▼
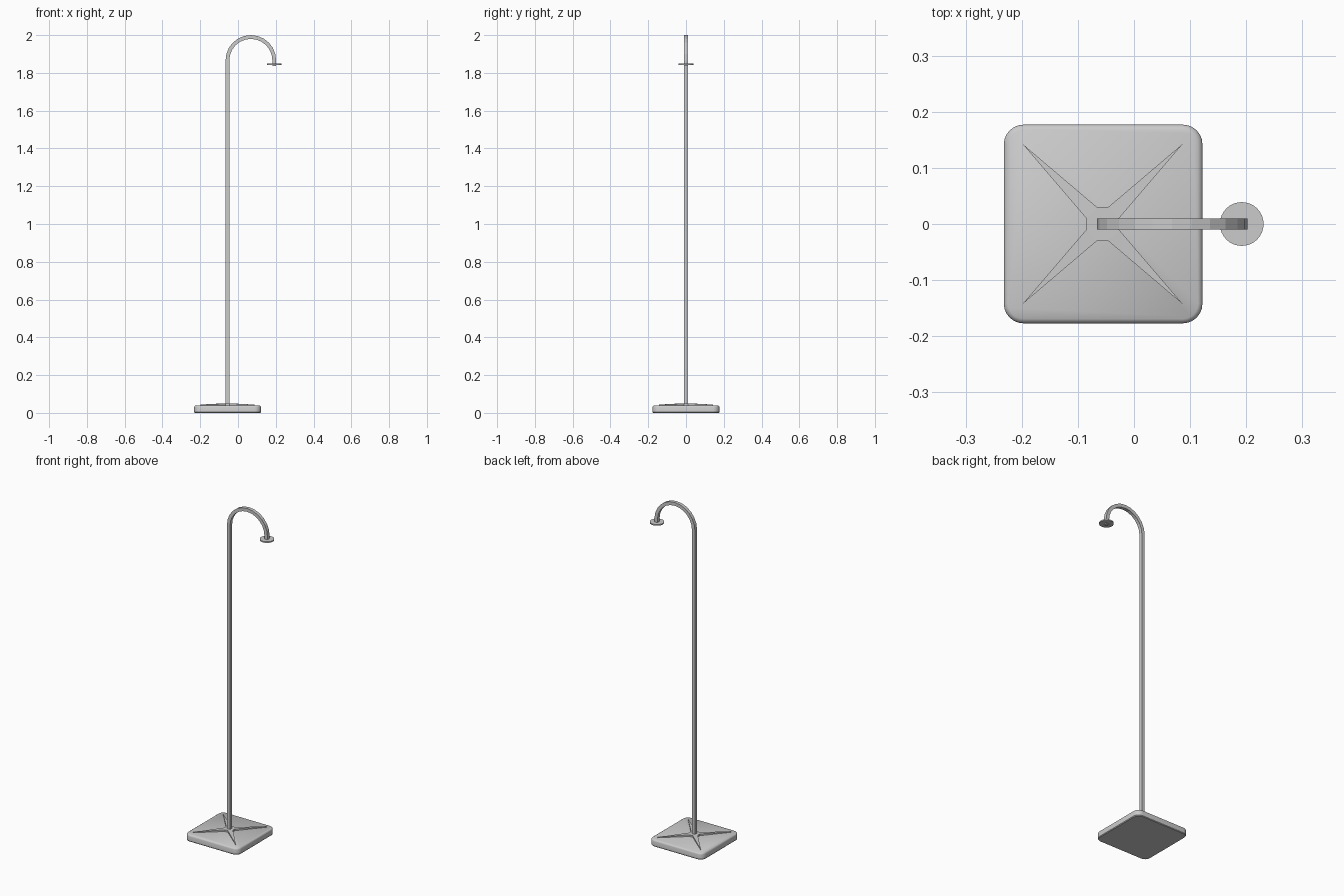
import bpy, bmesh, math
from mathutils import Vector

if "Cube" in bpy.data.objects:
    bpy.data.objects.remove(bpy.data.objects["Cube"])

CX = -0.055          # pole / base centre in x


def finish(name, bm, smooth=None):
    bmesh.ops.recalc_face_normals(bm, faces=bm.faces[:])
    me = bpy.data.meshes.new(name)
    bm.to_mesh(me)
    bm.free()
    ob = bpy.data.objects.new(name, me)
    bpy.context.collection.objects.link(ob)
    if smooth:
        bpy.ops.object.select_all(action='DESELECT')
        ob.select_set(True)
        bpy.context.view_layer.objects.active = ob
        bpy.ops.object.shade_smooth_by_angle(angle=math.radians(smooth))
    return ob


def loft(name, rings, smooth=None):
    """Skin a list of equal-length rings and cap both ends."""
    bm = bmesh.new()
    vs = [[bm.verts.new(p) for p in r] for r in rings]
    n = len(vs[0])
    for a, b in zip(vs, vs[1:]):
        for i in range(n):
            j = (i + 1) % n
            bm.faces.new((a[i], a[j], b[j], b[i]))
    bm.faces.new(vs[0])
    bm.faces.new(vs[-1])
    return finish(name, bm, smooth)


def rounded_square(half, radius, z, seg=6):
    pts = []
    for k, (sx, sy) in enumerate(((1, 1), (-1, 1), (-1, -1), (1, -1))):
        for i in range(seg + 1):
            a = math.pi / 2 * (k + i / seg)
            pts.append((CX + sx * (half - radius) + radius * math.cos(a),
                        sy * (half - radius) + radius * math.sin(a), z))
    return pts


# Base slab with rounded corners and softened edges
profile = [(0.174, 0.0), (0.177, 0.004), (0.177, 0.031),
           (0.175, 0.036), (0.169, 0.040)]
loft("base", [rounded_square(h, 0.035 - (0.177 - h), z) for h, z in profile], 35)

# Star-shaped foot: small raised cross with four tapering spikes
bm = bmesh.new()
outline = []
for sx, sy in ((1, 1), (-1, 1), (-1, -1), (1, -1)):
    trio = [(0.029, 0.010, 0.050), (0.143, 0.143, 0.044), (0.010, 0.030, 0.050)]
    if sx * sy < 0:
        trio.reverse()
    outline += [(CX - 0.001 + sx * x, sy * y, z) for x, y, z in trio]
top = [bm.verts.new(p) for p in outline]
low = [bm.verts.new((x, y, 0.037)) for x, y, z in outline]
n = len(top)
for i in range(n):
    j = (i + 1) % n
    bm.faces.new((low[i], low[j], top[j], top[i]))
for k in range(4):
    bm.faces.new(top[3 * k:3 * k + 3])
bm.faces.new([v for i, v in enumerate(top) if i % 3 != 1])
finish("foot_star", bm)

# Square tube: straight pole, half-circle hook, short drop
R, HX, HZ, W = 0.124, 0.068, 1.866, 0.010
path = [(HX - R, 0.038, 0.0)]
SEG = 12
for i in range(SEG + 1):
    t = math.pi * i / SEG
    path.append((HX - R * math.cos(t), HZ + R * math.sin(t), t))
path.append((HX + R, 1.836, math.pi))
rings = []
for x, z, t in path:
    out = Vector((-math.cos(t), 0, math.sin(t))) * W
    side = Vector((0, W, 0))
    c = Vector((x, 0, z))
    rings.append([c + out + side, c + out - side, c - out - side, c - out + side])
loft("pole_hook", rings)

# Round disc at the end of the hook
bm = bmesh.new()
bmesh.ops.create_cone(bm, cap_ends=True, segments=32, radius1=0.039,
                      radius2=0.039, depth=0.007)
bmesh.ops.translate(bm, verts=bm.verts[:], vec=(HX + R, 0, 1.845))
finish("hook_disc", bm, 35)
▲
#### THE TASK
Pictures aside, repeat every entry exactly as written.

#### RESULT
import bpy, bmesh, math
from mathutils import Vector

if "Cube" in bpy.data.objects:
    bpy.data.objects.remove(bpy.data.objects["Cube"])

CX = -0.055          # pole / base centre in x


def finish(name, bm, smooth=None):
    bmesh.ops.recalc_face_normals(bm, faces=bm.faces[:])
    me = bpy.data.meshes.new(name)
    bm.to_mesh(me)
    bm.free()
    ob = bpy.data.objects.new(name, me)
    bpy.context.collection.objects.link(ob)
    if smooth:
        bpy.ops.object.select_all(action='DESELECT')
        ob.select_set(True)
        bpy.context.view_layer.objects.active = ob
        bpy.ops.object.shade_smooth_by_angle(angle=math.radians(smooth))
    return ob


def loft(name, rings, smooth=None):
    """Skin a list of equal-length rings and cap both ends."""
    bm = bmesh.new()
    vs = [[bm.verts.new(p) for p in r] for r in rings]
    n = len(vs[0])
    for a, b in zip(vs, vs[1:]):
        for i in range(n):
            j = (i + 1) % n
            bm.faces.new((a[i], a[j], b[j], b[i]))
    bm.faces.new(vs[0])
    bm.faces.new(vs[-1])
    return finish(name, bm, smooth)


def rounded_square(half, radius, z, seg=6):
    pts = []
    for k, (sx, sy) in enumerate(((1, 1), (-1, 1), (-1, -1), (1, -1))):
        for i in range(seg + 1):
            a = math.pi / 2 * (k + i / seg)
            pts.append((CX + sx * (half - radius) + radius * math.cos(a),
                        sy * (half - radius) + radius * math.sin(a), z))
    return pts


# Base slab with rounded corners and softened edges
profile = [(0.174, 0.0), (0.177, 0.004), (0.177, 0.031),
           (0.175, 0.036), (0.169, 0.040)]
loft("base", [rounded_square(h, 0.035 - (0.177 - h), z) for h, z in profile], 35)

# Star-shaped foot: small raised cross with four tapering spikes
bm = bmesh.new()
outline = []
for sx, sy in ((1, 1), (-1, 1), (-1, -1), (1, -1)):
    trio = [(0.029, 0.010, 0.050), (0.143, 0.143, 0.044), (0.010, 0.030, 0.050)]
    if sx * sy < 0:
        trio.reverse()
    outline += [(CX - 0.001 + sx * x, sy * y, z) for x, y, z in trio]
top = [bm.verts.new(p) for p in outline]
low = [bm.verts.new((x, y, 0.037)) for x, y, z in outline]
n = len(top)
for i in range(n):
    j = (i + 1) % n
    bm.faces.new((low[i], low[j], top[j], top[i]))
for k in range(4):
    bm.faces.new(top[3 * k:3 * k + 3])
bm.faces.new([v for i, v in enumerate(top) if i % 3 != 1])
finish("foot_star", bm)

# Square tube: straight pole, half-circle hook, short drop
R, HX, HZ, W = 0.124, 0.068, 1.866, 0.010
path = [(HX - R, 0.038, 0.0)]
SEG = 12
for i in range(SEG + 1):
    t = math.pi * i / SEG
    path.append((HX - R * math.cos(t), HZ + R * math.sin(t), t))
path.append((HX + R, 1.836, math.pi))
rings = []
for x, z, t in path:
    out = Vector((-math.cos(t), 0, math.sin(t))) * W
    side = Vector((0, W, 0))
    c = Vector((x, 0, z))
    rings.append([c + out + side, c + out - side, c - out - side, c - out + side])
loft("pole_hook", rings)

# Round disc at the end of the hook
bm = bmesh.new()
bmesh.ops.create_cone(bm, cap_ends=True, segments=32, radius1=0.039,
                      radius2=0.039, depth=0.007)
bmesh.ops.translate(bm, verts=bm.verts[:], vec=(HX + R, 0, 1.845))
finish("hook_disc", bm, 35)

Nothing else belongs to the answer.